Cooking basics

To cook pearl barley: In medium saucepan with lid, bring 3 cups water to a boil.  Add 1 cup pearl barley and return to boil.  Reduce heat to low, cover and cook 45 minutes or until barley is tender and liquid is absorbed.  Makes about 3 to 3-1/2 cups.

In a crock pot or slow cooker: Place 2-1/2 cups boiling water, 1 cup pearl barley and 1/2 teaspoon salt in crock pot or slow cooker.  Cover and cook on HIGH for approximately 1 hour and 45 minutes. 

To cook whole grain barley kernels:  In medium saucepan with lid, bring 3 cups water to a boil.  Add 1 cup whole grain barley kernels and return to boil.  Reduce heat to low, cover and cook about 50 to 55 minutes.  Makes about 3 cups.  Note: Because whole grain barley retains most of the outer bran layer, the kernels tend to absorb less liquid during the cooking process.  It may be necessary to pour off any remaining liquid after 50 to 55 minutes of cooking time.  Compared to pearl barley, whole grain barley tends to be chewier in texture and produces a more robust flavor.

Using barley flour: Barley flour adds a subtle nutty flavor and fiber to baked goods.  While barley flour contains gluten, the protein that makes baked goods rise, the type of gluten in barley does not promote adequate rising on its own.  So it’s best to use barley flour in combination with all-purpose enriched wheat or whole wheat flour.  As a rule of thumb, barley flour may be substituted for about 1/4 of the total flour used in yeast breads.  For most quick breads, muffins, cookies and bars, barley flour may be substituted for about 1/2 of the total amount of flour used.

^ Back to top

 
 

Tip of the month

Looking for some quick ways to fiber up summertime dining?  Here are three easy ideas featuring our favorite grain.

^ Back to top

What's on the menu?

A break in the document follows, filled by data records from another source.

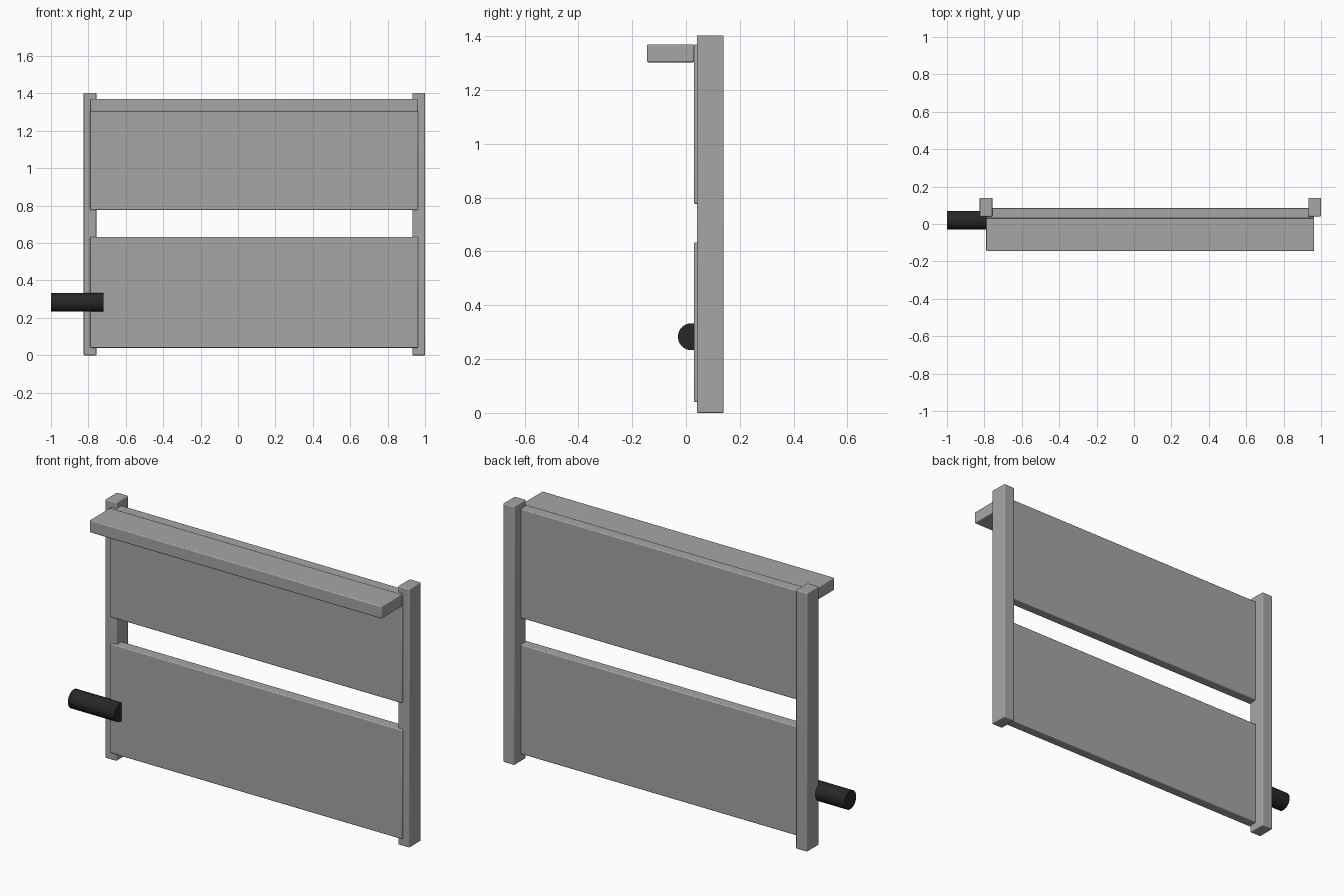
import bpy
import math

cube = bpy.data.objects.get("Cube")
if cube:
    bpy.data.objects.remove(cube, do_unlink=True)


def make_material(name, colour, roughness):
    mat = bpy.data.materials.new(name)
    mat.use_nodes = True
    mat.diffuse_color = colour
    shader = mat.node_tree.nodes["Principled BSDF"]
    shader.inputs["Base Color"].default_value = colour
    shader.inputs["Roughness"].default_value = roughness
    return mat


grey = make_material("brushed_grey", (0.38, 0.38, 0.37, 1), 0.5)
black = make_material("matte_black", (0.02, 0.02, 0.02, 1), 0.6)


def finish(obj, name, mat, bevel=0):
    obj.name = name
    obj.data.materials.append(mat)
    if bevel:
        mod = obj.modifiers.new("soft_edges", "BEVEL")
        mod.width = bevel
        mod.segments = 3
    bpy.ops.object.shade_smooth_by_angle(angle=math.radians(35))


def box(name, x, y, z, bevel=0.005):
    """Box spanning the given (low, high) range on each axis."""
    spans = (x, y, z)
    bpy.ops.mesh.primitive_cube_add(size=1, location=[(a + b) / 2 for a, b in spans])
    obj = bpy.context.object
    obj.scale = [b - a for a, b in spans]
    bpy.ops.object.transform_apply(location=False, rotation=False, scale=True)
    finish(obj, name, grey, bevel)


# Upright posts
for name, x in (("right_post", (-0.825, -0.757)), ("left_post", (0.932, 1.0))):
    box(name, x, (0.04, 0.14), (0, 1.403))

# Flat panels slotted between the posts
width = (-0.79, 0.963)
for name, z in (("lower_panel", (0.04, 0.633)), ("upper_panel", (0.777, 1.37))):
    box(name, width, (0.03, 0.085), z)

# Shelf along the top front edge
box("top_shelf", width, (-0.145, 0.03), (1.303, 1.37))

# Round control handle at the lower right
bpy.ops.mesh.primitive_cylinder_add(vertices=48, radius=0.05, depth=0.28,
                                    location=(-0.86, 0.02, 0.283),
                                    rotation=(0, math.pi / 2, 0))
finish(bpy.context.object, "control_handle", black)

Farmer’s markets are in full swing and supermarket produce sections are brimming with beautiful fresh fruits.  If you’ve got a craving for some of the season’s best, we’ve got a recipe for you.  Paradise Barley Fruit Salad combines pearl barley with blueberries, strawberries, raspberries, pecans, bleu cheese and zesty raspberry-orange dressing.  Heavenly!

^ Back to top